The first meeting of the All Party Parliamentary Group on the Digital Economy (APPG - Digital Economy) was held yesterday in the ancient and hallowed halls of the Palace of Westminster. As befits this primordial fight waged by the rights-holders, the poised and practiced music industry lobbyists squared up to the largely volunteer citizens' representatives across the room.
The rights-holders were for once not the dominant group, finding their presence matched by an equally strong citizen presence consisting of
software experts, small business, and the public sector, as well as the lobbying organisations Consumer Focus and Open Rights Group. The group that was conspicuous by its absence, was the telcos.
The chair of the new group, Eric Joyce MP, described some possible lines of action. Parliament will get to review the introduction of Technical Measures under the super-affirmative procedure, and it will be possible to introduce amendments. There is also a possibility that the DE Act could be included in the forthcoming Freedom Act, which will repeal unpopular and outdated laws. The DE Act is currently getting the highest votes on the government's own websitewhich is seeking feedback from citizens.
It's also understood that there are plans to revisit the DE Act in the House of Lords. Earlier this month, at a Westminster e-Forum, Lord Lucas said that he wanted to review the defence possibilities for citizens accused under the DE Act.
The discussion itself ranged over some well-trodden ground concerning musicians ability to earn, and some specific issues of the Digital Economy Act. The public sector lobbyists voiced loud concerns for libraries, museums and other public spaces in respect of the liability for open wifi which the DE Act places on them. They argued that it will be impossible for them to continue with open wifi services once the DE Act becomes operational. Ofcom, the regulator, which is responsible for the implementation, was accused of doing nothing to address this issue.
The critical concerns of the citizens' groups were set out by the Open Rights group. Unsurprisingly they had a long list of concerns including private surveillance, evidential standards, interference with privacy, costs to the subscriber, website blocking and the requirement for matters of copyright infringement to be resolved in court.
The All Party Parliamentary Group on the Digital Economy has been set up by Eric Joyce MP to work on issues related to the Digital Economy Act. The vice chair of the group is Julian Huppert, who was instrumental in reversing the Lib Dems policy on the DE Act, and succeeded in getting Nick Clegg to take a position opposing it.

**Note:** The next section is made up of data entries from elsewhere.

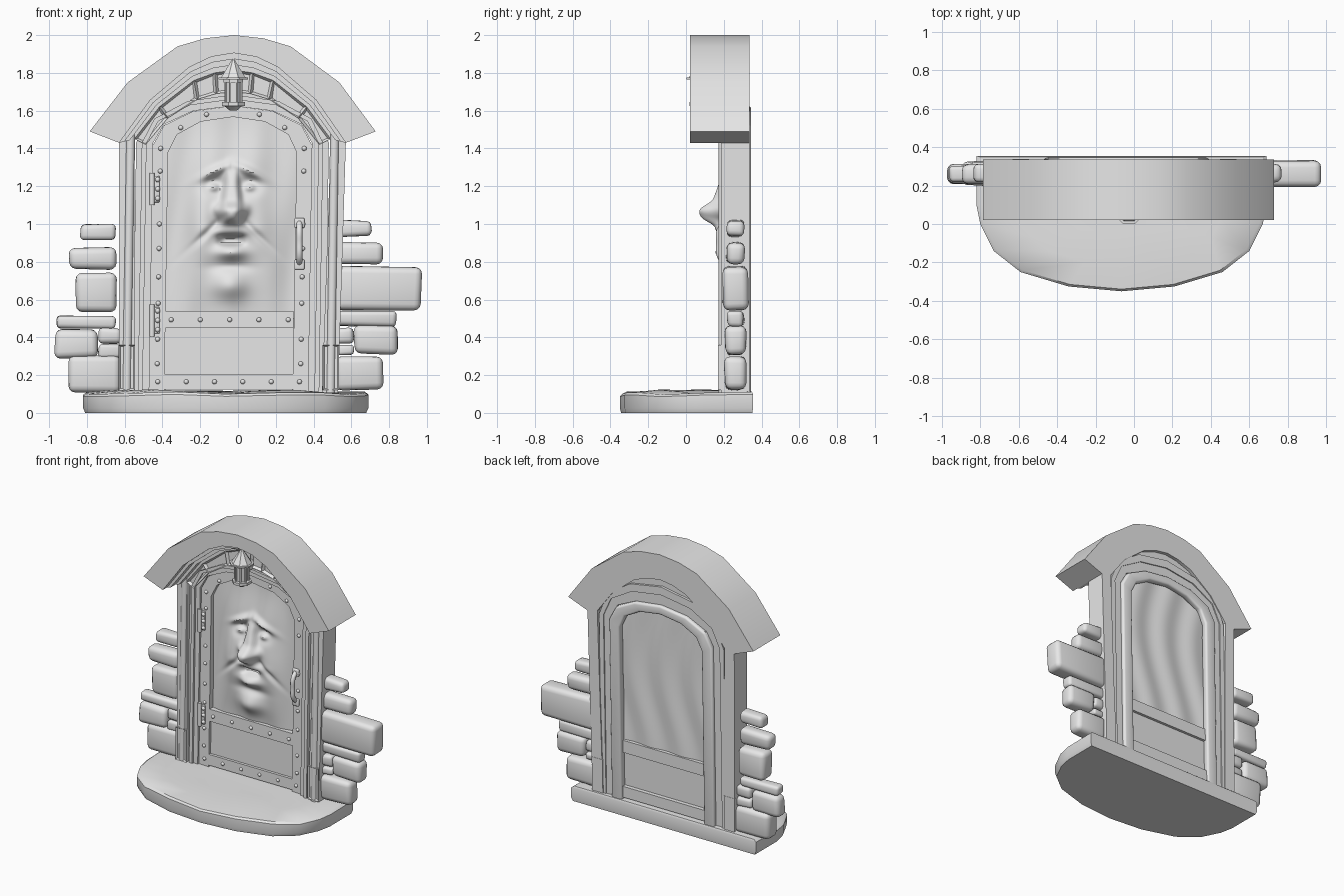
import bpy, bmesh, math, random
from mathutils import Matrix, Vector

random.seed(4)
cube = bpy.data.objects.get("Cube")
if cube:
    bpy.data.objects.remove(cube)

stone_grey = bpy.data.materials.new("plain_grey")
stone_grey.use_nodes = True
GREY = (0.8, 0.8, 0.8, 1)
stone_grey.diffuse_color = GREY
stone_grey.node_tree.nodes["Principled BSDF"].inputs["Base Color"].default_value = GREY
FOOT = 0.1
parts = []


def finish(name, bm, normals=True):
    if normals:
        bmesh.ops.recalc_face_normals(bm, faces=bm.faces)
    mesh = bpy.data.meshes.new(name)
    bm.to_mesh(mesh)
    bm.free()
    mesh.materials.append(stone_grey)
    obj = bpy.data.objects.new(name, mesh)
    bpy.context.collection.objects.link(obj)
    parts.append(obj)
    return obj


def middle(z):
    """The doorway leans very slightly to one side."""
    return -0.052 + 0.016 * z


def detail(bm, bevel, inset):
    bmesh.ops.recalc_face_normals(bm, faces=bm.faces)
    if inset:
        front = [f for f in bm.faces if f.normal.y < -0.9]
        bmesh.ops.inset_individual(bm, faces=front, thickness=inset, depth=-inset)
    if bevel:
        edges = [e for e in bm.edges if e.calc_face_angle(0) > 0.6]
        bmesh.ops.bevel(bm, geom=edges, offset=bevel, segments=3, profile=0.5, affect='EDGES')


def box(name, x, y, z, bevel=0, inset=0, jitter=0):
    bm = bmesh.new()
    size = [b - a for a, b in (x, y, z)]
    mid = [(a + b) / 2 for a, b in (x, y, z)]
    bmesh.ops.create_cube(bm, size=1, matrix=Matrix.Translation(mid) @ Matrix.Diagonal((*size, 1)))
    for v in bm.verts:
        v.co += Vector([random.uniform(-jitter, jitter) for _ in range(3)])
    detail(bm, bevel, inset)
    return finish(name, bm)


def full(half):
    left = [(middle(z) - x, z) for x, z in half]
    return left + [(middle(z) + x, z) for x, z in reversed(half[:-1])]


def ring(name, outer, inner, y0, y1, bevel=0, inset=0):
    """Mirrored band between two half outlines, from foot to crown."""
    bm = bmesh.new()
    rows = []
    for (ox, oz), (ix, iz) in zip(full(outer), full(inner)):
        corners = ((ox, y0, oz), (ix, y0, iz), (ix, y1, iz), (ox, y1, oz))
        rows.append([bm.verts.new(c) for c in corners])
    for a, b in zip(rows, rows[1:]):
        for k in range(4):
            n = (k + 1) % 4
            bm.faces.new((a[k], a[n], b[n], b[k]))
    bm.faces.new(rows[0])
    bm.faces.new(rows[-1])
    detail(bm, bevel, inset)
    return finish(name, bm)


def arch(width, spring, top):
    turns = [i * math.pi / 6 for i in range(4)]
    return [(width, FOOT)] + [(width * math.cos(a), spring + (top - spring) * math.sin(a)) for a in turns]


def lerp(p, q, t):
    return [(a + (c - a) * t, b + (d - b) * t) for (a, b), (c, d) in zip(p, q)]


# Curved roof and the stepped mouldings beneath it
roof_top = [(.757, 1.49), (.56, 1.75), (.3, 1.94), (.155, 1.983), (0, 2)]
roof_under = [(.6, 1.43), (.44, 1.655), (.235, 1.83), (.12, 1.885), (0, 1.905)]
coffer_top = [(.52, 1.45), (.39, 1.62), (.21, 1.76), (.1, 1.8), (0, 1.815)]
coffer_low = [(.46, 1.42), (.345, 1.56), (.19, 1.66), (.09, 1.69), (0, 1.7)]
ring("roof", roof_top, roof_under, .02, .335)
ring("upper_moulding", roof_under, lerp(roof_under, coffer_top, .35), .07, .33)
ring("lower_moulding", lerp(roof_under, coffer_top, .3), lerp(roof_under, coffer_top, .7), .13, .325)
ring("coffered_arch", coffer_top, coffer_low, .18, .31, inset=.018)

# Door posts, jambs and plinths
ring("door_posts", [(.58, FOOT)] + roof_under, [(.495, FOOT)] + coffer_top, .185, .335)
ring("jamb", arch(.48, 1.43, 1.71), arch(.42, 1.43, 1.625), .2, .32)
ring("jamb_bead", arch(.48, 1.43, 1.685), arch(.455, 1.43, 1.66), .185, .21)
ring("jamb_back_strip", arch(.51, 1.43, 1.76), arch(.475, 1.43, 1.7), .21, .328)
for side, label in ((-1, "right"), (1, "left")):
    def span(a, b):
        return sorted((middle(.2) + side * a, middle(.2) + side * b))
    box(label + "_plinth", span(.497, .583), (.17, .337), (.12, .36), inset=.012)
    bm = bmesh.new()
    lean = Vector((.016, 0, 1)).normalized()
    spot = Vector((middle(.78) + side * .54, .195, .78))
    turn = Vector((0, 0, 1)).rotation_difference(lean).to_matrix().to_4x4()
    bmesh.ops.create_cone(bm, cap_ends=True, segments=16, radius1=.024, radius2=.024, depth=1.4,
                          matrix=Matrix.Translation(spot) @ turn)
    finish(label + "_post_reed", bm)

# Door leaf
ring("door_border", arch(.42, 1.42, 1.625), arch(.34, 1.38, 1.567), .215, .325)
ring("door_back_moulding", arch(.42, 1.42, 1.625), arch(.335, 1.38, 1.56), .295, .345, bevel=.015)
door_x = (-.395, .295)
box("door_middle_rail", door_x, (.217, .32), (.45, .54))
box("door_bottom_rail", (-.46, .37), (.215, .33), (.125, .205))
box("door_lower_panel", door_x, (.235, .3), (.19, .46))


def bump(x, z, cx, cz, sx, sz, power=2):
    return math.exp(-abs((x - cx) / sx) ** power - abs((z - cz) / sz) ** power)


def relief(x, z):
    """Height of the carved face above the wooden panel."""
    s = abs(x)
    h = .006 * math.sin(28 * x + 2 * math.sin(3 * z))
    h += .045 * bump(x, z, 0, 1.0, .24, .42, 4)
    h += .025 * bump(s, z, .15, .98, .07, .16)
    h += .028 * bump(s, z + .45 * s, .09, 1.32, .08, .025)
    h -= .04 * bump(s, z, .095, 1.21, .055, .05)
    h += .035 * bump(s, z, .095, 1.195, .03, .022)
    slope = min(1, max(0, (1.29 - z) / .24))
    bridge = bump(x, z, 0, 1.16, .03 + .03 * slope, .15, 4)
    h += (.025 + .055 * slope) * bridge
    h += .075 * bump(x, z, 0, 1.05, .055, .055, 3)
    h += .035 * bump(s, z, .07, 1.075, .028, .035)
    h += .035 * bump(x, z, 0, .965, .1, .03)
    h -= .05 * bump(x, z, 0, .915, .065, .026, 4)
    h += .045 * bump(x, z, 0, .85, .08, .035)
    h -= .02 * bump(x, z, 0, .775, .1, .03)
    h += .04 * bump(x, z, 0, .67, .09, .065)
    h -= .018 * bump(s, z + .9 * s, .12, 1.07, .1, .025)
    return h


def panel(name, height, base, flip, nx=80, nz=120):
    bm = bmesh.new()
    grid = []
    for i in range(nx + 1):
        x = -.35 + .7 * i / nx
        top = 1.39 + .185 * math.sqrt(max(0, 1 - (x / .35) ** 2))
        column = []
        for j in range(nz + 1):
            z = .5 + (top - .5) * j / nz
            column.append(bm.verts.new((middle(z) + x, base - height(x, z), z)))
        grid.append(column)
    for a, b in zip(grid, grid[1:]):
        for j in range(nz):
            quad = (a[j], b[j], b[j + 1], a[j + 1])
            bm.faces.new(quad[::-1] if flip else quad)
    return finish(name, bm, False)


panel("carved_face_panel", relief, .25, False)
panel("door_back_panel", lambda x, z: .007 * math.sin(24 * x + 2 * math.sin(4 * z)), .3, True, 30, 30)

# Rivets
spots = [(side * .38, z) for side in (-1, 1) for z in (.26, .39, .58, .72, .87, 1.0, 1.28, 1.4)]
spots += [(-.375 + .15 * i, .165) for i in range(6)]
spots += [(-.31 + .155 * i, .493) for i in range(5)]
spots += [(side * x, z) for side in (-1, 1) for x, z in ((.275, 1.51), (.14, 1.58))]
bm = bmesh.new()
for x, z in spots:
    place = Matrix.Translation((middle(z) + x, .215, z))
    bmesh.ops.create_icosphere(bm, subdivisions=2, radius=.013, matrix=place)
finish("rivets", bm)

# Hinges
for z, label in ((1.185, "upper"), (.49, "lower")):
    box(label + "_hinge_leaf", (-.45, -.415), (.203, .22), (z - .07, z + .07), bevel=.005)
    bm = bmesh.new()
    bmesh.ops.create_cone(bm, cap_ends=True, segments=12, radius1=.014, radius2=.014, depth=.17,
                          matrix=Matrix.Translation((-.455, .203, z)))
    for dz in (-.05, 0, .05):
        bmesh.ops.create_icosphere(bm, subdivisions=2, radius=.014,
                                   matrix=Matrix.Translation((-.425, .203, z + dz)))
    finish(label + "_hinge_pin", bm)

# Handle with end plates
curve = bpy.data.curves.new("door_handle", 'CURVE')
curve.dimensions = '3D'
curve.bevel_depth = .016
curve.use_fill_caps = True
spline = curve.splines.new('BEZIER')
path = [(.215, .79), (.18, .83), (.175, .9), (.18, .97), (.215, 1.01)]
spline.bezier_points.add(len(path) - 1)
for p, (y, z) in zip(spline.bezier_points, path):
    p.co = (.325, y, z)
    p.handle_left_type = p.handle_right_type = 'AUTO'
curve.materials.append(stone_grey)
bpy.context.collection.objects.link(bpy.data.objects.new("door_handle", curve))
for z in (.785, 1.005):
    box("handle_plate", (.298, .352), (.2, .22), (z - .027, z + .027), bevel=.008)

# Lantern: stacked eight-sided tiers (bottom, top, lower radius, upper radius)
tiers = [(1.6, 1.625, .02, .05), (1.625, 1.645, .066, .066), (1.645, 1.76, .04, .04),
         (1.75, 1.765, .055, .055), (1.765, 1.775, .084, .084), (1.775, 1.87, .07, .008), (1.865, 1.895, .008, .002)]
bm = bmesh.new()
for low, high, r1, r2 in tiers:
    place = Matrix.Translation((-.025, .08, (low + high) / 2)) @ Matrix.Rotation(math.pi / 8, 4, 'Z')
    bmesh.ops.create_cone(bm, cap_ends=True, segments=8, radius1=r1, radius2=r2, depth=high - low, matrix=place)
for i in range(8):
    a = (i + .5) * math.pi / 4
    place = Matrix.Translation((-.025 + .045 * math.cos(a), .08 + .045 * math.sin(a), 1.7))
    bmesh.ops.create_cone(bm, cap_ends=True, segments=6, radius1=.007, radius2=.007, depth=.12, matrix=place)
finish("lantern", bm)
box("lantern_bracket", (-.04, -.01), (.1, .22), (1.69, 1.72))

# Rounded stones flanking the doorway: left edge, right edge, bottom, top
stones = [(-.835, -.65, .915, 1), (-.895, -.645, .76, .875), (-.86, -.645, .53, .74), (-.96, -.65, .445, .515),
          (-.97, -.74, .29, .44), (-.74, -.62, .365, .45), (-.74, -.62, .295, .36), (-.895, -.62, .105, .3),
          (.53, .705, .935, 1.02), (.52, .765, .79, .9), (.52, .97, .545, .775), (.52, .84, .46, .535),
          (.615, .845, .31, .46), (.52, .615, .37, .45), (.52, .615, .305, .36), (.52, .77, .12, .3)]
for x0, x1, z0, z1 in stones:
    tall = z1 - z0
    depth = .032 + .15 * tall
    box("side_stone", (x0, x1), (.262 - depth, .262 + depth), (z0, z1), bevel=min(.035, tall * .3), jitter=.006)

# Worn half-round doorstep
edge = [(.755, .355), (.755, .1), (.735, 0), (.665, -.14), (.525, -.25), (.275, -.325), (0, -.35)]
outline = [(-.065 - x, y) for x, y in edge] + [(-.065 + x, y) for x, y in reversed(edge[:-1])]
bm = bmesh.new()
loops = []
for scale, z, wave in ((.985, 0, 0), (1, .025, 0), (1, .092, .006), (.975, .105, .007), (.7, .115, .008), (.35, .115, .006)):
    loop = []
    for x, y in outline:
        px, py = -.065 + (x + .065) * scale, .1 + (y - .1) * scale
        loop.append(bm.verts.new((px, py, z + wave * math.sin(9 * px + 5 * py))))
    loops.append(loop)
for a, b in zip(loops, loops[1:]):
    for k in range(len(a)):
        n = (k + 1) % len(a)
        bm.faces.new((a[k], a[n], b[n], b[k]))
bm.faces.new(loops[0])
bm.faces.new(loops[-1])
finish("doorstep", bm)

# Smooth shading with sharp edges kept
bpy.ops.object.select_all(action='DESELECT')
for obj in parts:
    obj.select_set(True)
bpy.context.view_layer.objects.active = parts[0]
bpy.ops.object.shade_smooth_by_angle(angle=math.radians(35))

The meeting was held in the Grand Committee Room, which entered via Westminster Hall, the oldest part of the Parliament building dating back to the eleventh century. Sitting on the wooden chairs arranged in a classic horse-shoe shape, one had a sense of the timelessness of the copyright battles. The rights-holder theatricals were entertaining. They looked down, they looked up, they looked concerned, all they needed was a frock coat and powdered wig and they could have played the part of their eighteenth century predecessors, who waged some equally bitter battles against the ‘pirates' of the day.
This article is licensed under a Creative Commons Attribution Non-commercial-Share Alike 2.5 UK:England and Wales License. http://creativecommons.org/licenses/by-nc-sa/2.0/uk/ It may be used for non-commercial purposes only, and the author's name should be attributed. The correct attribution for this article is: Monica Horten (2009) DE Act: could the UK Parliament revisit it? http://www.iptegrity.com 28 July 2010 .